Wednesday, November 19, 2008
It Takes a Village
It’s called The Holiday Train Show. It opens on Nov.23 at the New York Botanical Garden and stretches until January 11, 2009 when you might be able to see it with fewer crowds. Some people can’t get enough of the garden-gauge model trains. I’m mesmerized by the replicas of New York landmarks, designed and constructed by a botanical genius, Paul Busse, and his team from Applied Imagination in Alexandria, Kentucky.
Above, Van Cortlandt Manor, (1784) made of cedar bark, honeysuckle, willow, acorn caps, redbud pods and more. Of course take the kids, but this show fascinates adults as well; the numbers prove it and this is its 17th year.
The 140 build-
ings, four new
this year, are
made from bits
and pieces of
berries & bark,
twigs & moss,
pods & cones,
dried flowers &
materials. Busse said, “When I saw the black locust tree fungus, that’s all I needed to make the spiral of the Guggenheim Museum.”
Live plant materials are part of the fantasy, adding a riot of color and texture. Where else can you find those Manhattan landmarks, the Flatiron Building, Empire State, Chrysler Building and the NY stock exchange within 4 feet of each other while trains whiz past? Viewers who know the city get a sense of discovery even before they read the explanatory signs. All boroughs are included, see the Guyon-Lake-Tyson House (1740), S.I. (below)
and Old Stone House (1699) Brooklyn (below) made of cedar bark roof shingles, willow walls, plum bark and wood fungus. Busse also used reeds, twisted sea grass, spruce cone scales, and birch & salt cedar twigs.
Since the train show is in the Enid A. Haupt Conservatory of the New York Botanic Garden, it’s balmy indoors, whatever the chill outside.
For more details visit www.NYBG.org.
Your Own Village
After you’ve been inspired at the show, make your own village at home. Mr. Busse said that he’s done projects with kids using milk cartons as the base for the buildings. Take your kids out for a hunt in your garden, neighborhood and/or nearby park. Gather

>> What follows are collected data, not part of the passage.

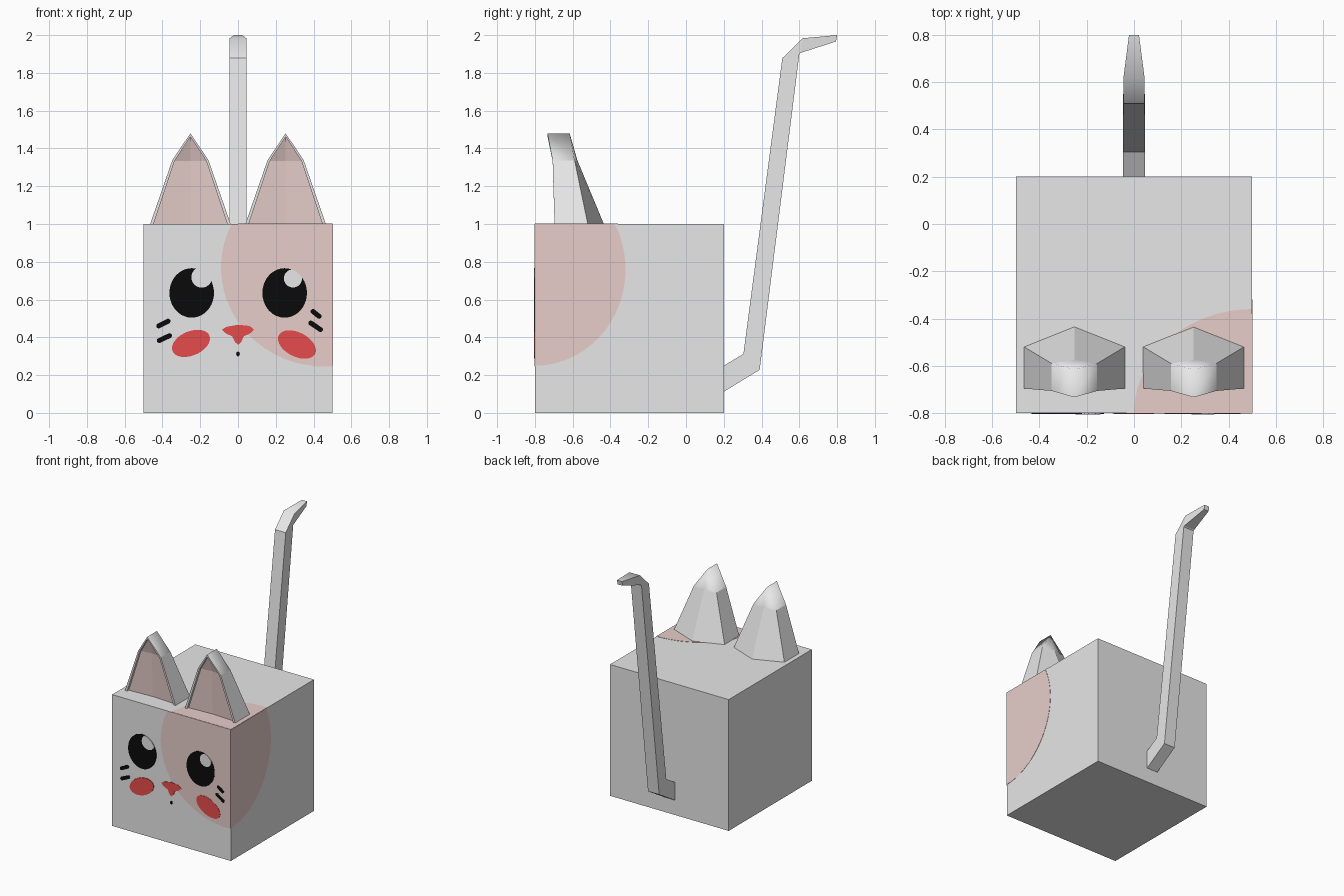
import bpy, bmesh, math

if "Cube" in bpy.data.objects:
    bpy.data.objects.remove(bpy.data.objects["Cube"])


def material(name, rgb):
    m = bpy.data.materials.new(name)
    m.diffuse_color = (*rgb, 1)
    m.use_nodes = True
    m.node_tree.nodes["Principled BSDF"].inputs["Base Color"].default_value = m.diffuse_color
    return m


WHITE = material("white fur", (1, 1, 1))
PINK = material("pale pink", (1, 0.77, 0.74))
RED = material("coral red", (1, 0.089, 0.089))
BLACK = material("black", (0.003, 0.003, 0.003))


def finish(name, bm, *mats):
    bmesh.ops.remove_doubles(bm, verts=bm.verts, dist=1e-5)
    bmesh.ops.recalc_face_normals(bm, faces=bm.faces)
    me = bpy.data.meshes.new(name)
    bm.to_mesh(me)
    bm.free()
    for m in mats:
        me.materials.append(m)
    ob = bpy.data.objects.new(name, me)
    bpy.context.collection.objects.link(ob)
    return ob


def skin(rings, mat_rule=lambda col: 0, smooth_rule=lambda row, col: False):
    """Join closed rings of points with quads and cap both ends."""
    bm = bmesh.new()
    vs = [[bm.verts.new(p) for p in r] for r in rings]
    n = len(vs[0])
    for r in range(len(vs) - 1):
        for c in range(n):
            d = (c + 1) % n
            f = bm.faces.new((vs[r][c], vs[r][d], vs[r + 1][d], vs[r + 1][c]))
            f.material_index = mat_rule(c)
            f.smooth = smooth_rule(r, c)
    return bm, vs


def oval(cx, cy, rx, ry, tilt=0, n=40):
    c, s = math.cos(math.radians(tilt)), math.sin(math.radians(tilt))
    pts = []
    for i in range(n):
        a = 2 * math.pi * i / n
        u, v = rx * math.cos(a), ry * math.sin(a)
        pts.append((cx + u * c - v * s, cy + u * s + v * c))
    return pts


def capsule(x0, z0, x1, z1, r):
    a = math.atan2(z1 - z0, x1 - x0)
    pts = []
    for x, z, start in ((x1, z1, a - math.pi / 2), (x0, z0, a + math.pi / 2)):
        for i in range(7):
            t = start + math.pi * i / 6
            pts.append((x + r * math.cos(t), z + r * math.sin(t)))
    return pts


# Mapping of 2D plate points to each body face, lifted by d
FACES = {
    "front": lambda u, v, d: (u, -0.8 - d, v),
    "right": lambda u, v, d: (0.5 + d, u, v),
    "top": lambda u, v, d: (u, v, 1 + d),
}
OUT = {"front": (0, -1, 0), "right": (1, 0, 0), "top": (0, 0, 1)}


def plate(name, pts, mat, d=0.004, side="front"):
    """Thin raised plate lying on one face of the body."""
    clean = [p for i, p in enumerate(pts) if math.dist(p, pts[i - 1]) > 1e-5]
    place = FACES[side]
    bm, vs = skin([[place(u, v, h) for u, v in clean] for h in (0, d)])
    bm.faces.new(vs[1])
    bm.faces.new(vs[0])
    return finish(name, bm, mat)


# Body
bm = bmesh.new()
bmesh.ops.create_cube(bm, size=1)
bmesh.ops.translate(bm, verts=bm.verts, vec=(0, -0.3, 0.5))
finish("body", bm, WHITE)

# Pink patch wrapping the front right top corner
clip = lambda pts, lo, hi: [(min(max(u, lo[0]), hi[0]), min(max(v, lo[1]), hi[1])) for u, v in pts]
plate("patch_front", clip(oval(0.46, 0.77, 0.55, 0.525, n=80), (-0.5, 0), (0.5, 1)), PINK, 0.002)
plate("patch_side", clip(oval(-0.8, 0.76, 0.48, 0.51, n=80), (-0.8, 0), (0.2, 1)), PINK, 0.002, "right")
plate("patch_top", clip(oval(0.5, -0.8, 0.5, 0.44, n=80), (-0.5, -0.8), (0.5, 0.2)), PINK, 0.002, "top")

# Eyes with highlights trimmed to the eye outline
for name, ex, hx, hz, hr in (("left", -0.245, -0.192, 0.718, 0.055),
                             ("right", 0.247, 0.291, 0.712, 0.048)):
    ez, rx, rz = 0.635, 0.118, 0.131
    plate(name + "_eye", oval(ex, ez, rx, rz), BLACK)
    trimmed = []
    for x, z in oval(hx, hz, hr, hr):
        k = max(1, math.hypot((x - ex) / rx, (z - ez) / rz))
        trimmed.append((ex + (x - ex) / k, ez + (z - ez) / k))
    plate(name + "_eye_highlight", trimmed, WHITE, 0.006)

# Cheeks, nose and mouth
plate("left_cheek", oval(-0.249, 0.368, 0.106, 0.064, 23), RED)
plate("right_cheek", oval(0.312, 0.362, 0.108, 0.064, -27), RED)
plate("nose", [(-0.085, 0.44), (-0.063, 0.455), (0, 0.467), (0.063, 0.46), (0.085, 0.44),
               (0.063, 0.42), (0.03, 0.405), (0.018, 0.375), (0, 0.36), (-0.016, 0.375),
               (-0.03, 0.405), (-0.063, 0.42)], RED)
plate("mouth", oval(0, 0.312, 0.01, 0.013, n=12), BLACK)

# Whiskers
for i, w in enumerate(((-0.42, 0.46, -0.37, 0.486), (-0.417, 0.383, -0.362, 0.409),
                       (0.397, 0.537, 0.43, 0.511), (0.385, 0.476, 0.437, 0.441))):
    plate(f"whisker_{i + 1}", capsule(*w, 0.013), BLACK)


# Ears: closed section with a back ridge and a recessed pink front
def ear(name, cx):
    rings = []
    # height, half width, front y, side back y, ridge y, inner height, rim
    for z, hw, yf, ys, yr, zi, rim in ((1.0, 0.213, -0.696, -0.52, -0.435, 1.0, 0.018),
                                       (1.337, 0.096, -0.706, -0.59, -0.575, 1.333, 0.012),
                                       (1.48, 0, -0.733, -0.616, -0.616, 1.462, 0)):
        hi = hw - rim
        sec = [(-hw, yf, z), (-hw, ys, z), (0, yr, z), (hw, ys, z), (hw, yf, z),
               (hi, yf, zi), (hi, yf + 0.02, zi), (0, yf + 0.03, zi),
               (-hi, yf + 0.02, zi), (-hi, yf, zi)]
        rings.append([(cx + x, y, h) for x, y, h in sec])
    bm, vs = skin(rings, lambda c: int(c in (6, 7)), lambda r, c: r == 1 and c < 4)
    bm.faces.new(vs[0])
    bmesh.ops.dissolve_degenerate(bm, dist=1e-5, edges=bm.edges)
    finish(name, bm, WHITE, PINK)


ear("left_ear", -0.252)
ear("right_ear", 0.252)

# Tail: rectangular sections (upper y, z, lower y, z, half width)
rings = []
for yu, zu, yl, zl, w in ((0.2, 0.25, 0.2, 0.112, 0.047), (0.304, 0.312, 0.39, 0.228, 0.047),
                          (0.51, 1.878, 0.6, 1.9, 0.045), (0.616, 1.983, 0.607, 1.906, 0.045),
                          (0.8, 2.0, 0.794, 1.966, 0.021)):
    rings.append([(-w, yu, zu), (w, yu, zu), (w, yl, zl), (-w, yl, zl)])
bm, vs = skin(rings, smooth_rule=lambda r, c: r >= 2 and c == 0)
bm.faces.new(vs[0])
bm.faces.new(vs[-1])
finish("tail", bm, WHITE)
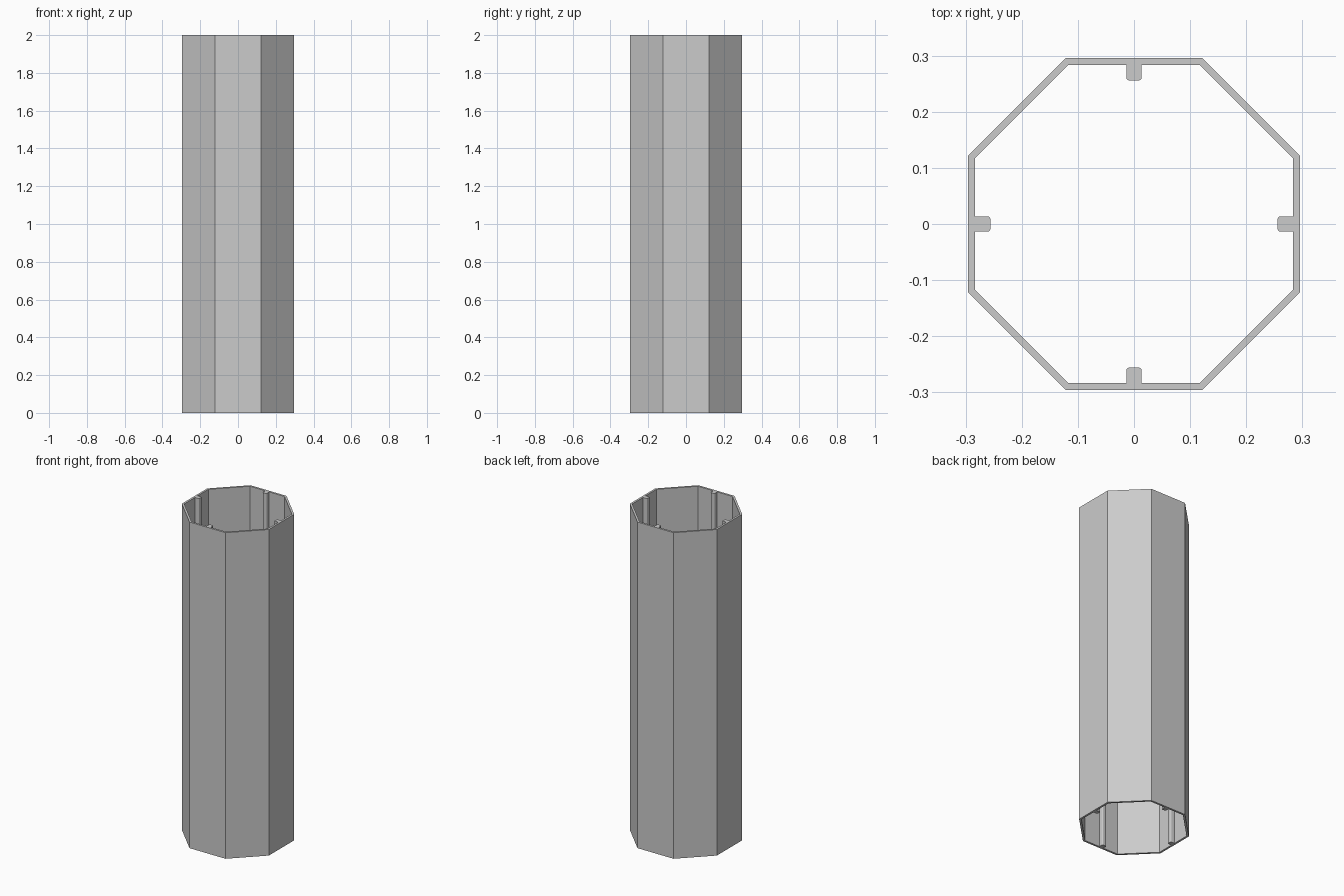
import bpy, bmesh
from math import tan, cos, sin, pi, radians
from mathutils import Matrix, Vector

if "Cube" in bpy.data.objects:
    bpy.data.objects.remove(bpy.data.objects["Cube"], do_unlink=True)

HEIGHT = 2.0
OUTER, INNER = 0.2955, 0.283            # distance from axis to flat walls
RIB_TIP, RIB_HALF, RIB_ROUND = 0.256, 0.0135, 0.005
ROUND_STEPS = 4

grey = bpy.data.materials.new("plain grey")
grey.use_nodes = True
grey.diffuse_color = (0.6, 0.6, 0.6, 1)
grey.node_tree.nodes["Principled BSDF"].inputs["Base Color"].default_value = (0.6, 0.6, 0.6, 1)


def around(points):
    """Repeat one quarter of a profile four times about z."""
    return [Matrix.Rotation(k * pi / 2, 3, 'Z') @ Vector((x, y, 0))
            for k in range(4) for x, y in points]


def rib_corner(side):
    """Rounded tip corner of the +x rib, on the given y side."""
    arc = []
    for i in range(ROUND_STEPS + 1):
        a = pi / 2 * i / ROUND_STEPS
        arc.append((RIB_TIP + RIB_ROUND * (1 - sin(a)),
                    side * (RIB_HALF - RIB_ROUND * (1 - cos(a)))))
    return arc if side < 0 else arc[::-1]


# Octagonal outline, and inner outline with a rib on each main wall
t = tan(radians(22.5))
outer = around([(OUTER, -OUTER * t), (OUTER, OUTER * t)])
inner = around([(INNER, -INNER * t), (INNER, -RIB_HALF)]
               + rib_corner(-1) + rib_corner(1)
               + [(INNER, RIB_HALF), (INNER, INNER * t)])

# Fill between the outlines and extrude upward
bm = bmesh.new()
edges = []
for loop in (outer, inner):
    verts = [bm.verts.new(p) for p in loop]
    edges += [bm.edges.new((v, verts[i - 1])) for i, v in enumerate(verts)]
bmesh.ops.triangle_fill(bm, edges=edges, use_beauty=True)
result = bmesh.ops.extrude_face_region(bm, geom=bm.faces[:], use_keep_orig=True)
top = [g for g in result["geom"] if isinstance(g, bmesh.types.BMVert)]
bmesh.ops.translate(bm, verts=top, vec=(0, 0, HEIGHT))
bmesh.ops.recalc_face_normals(bm, faces=bm.faces[:])

mesh = bpy.data.meshes.new("octagonal_tube")
bm.to_mesh(mesh)
bm.free()
mesh.materials.append(grey)
tube = bpy.data.objects.new("octagonal_tube", mesh)
bpy.context.collection.objects.link(tube)

# Smooth only the small rib roundings
bpy.context.view_layer.objects.active = tube
tube.select_set(True)
bpy.ops.object.shade_smooth_by_angle(angle=radians(30))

and other good
what I gather-
ed from my garden and neighborhood, including slices of Osage oranges (see post dated 10/24/08) that I slowly dehydrated on trays in the oven. Color comes from a velvety sumac head that separates into small sections, rose hips and firethorn berries that will dry in place. I also have acorn caps, several kids of conifer pods, lambs’ear, birch bark , and sorghum that re-seeded itself from last year. Double-click on this any any other picture to get a really good view.
1. Gather pint, quart, or half gallon milk or juice cartons. Rinse well and dry the exterior.
2. Cut off a section of the bottom to make the size building you want. Here I’ve used one half gallon and one quart to make four buildings. The top halves have peaked ‘roofs’ and I’ve inverted the bottom halves to make flat roofs that can be tiled.
3. Take outdoors to a protected location, put down old newspaper and spray with flat black paint. This step is important so that if some spaces remain uncovered the brand names and ads on the carton won’t show through.
4. You can try to make a faithful rendition of your own home or a building near you, but it’s much easier and less frustrating to allow your creativity free reign. Use low temp glue, or a thick white craft glue for kids; or a hot glue gun for adults, who know how not to be burned and are ready to stick fingers too hot fingers in cold water.
5. Add what you need from the kitchen, like cinnamon sticks, dried lentils and beans. While Busse coats his buildings with urethane (used to protect boats and to give his buildings an antique finish), you’ll probably want to display yours indoors.
6. But first, take outdoors and spray several coats with a can of shellac for some protection. Place a grouping of buildings on a windowsill, shelf, mantle, or tray in the middle of a dining table, or under a tree. Surround with cut evergreens as you wish.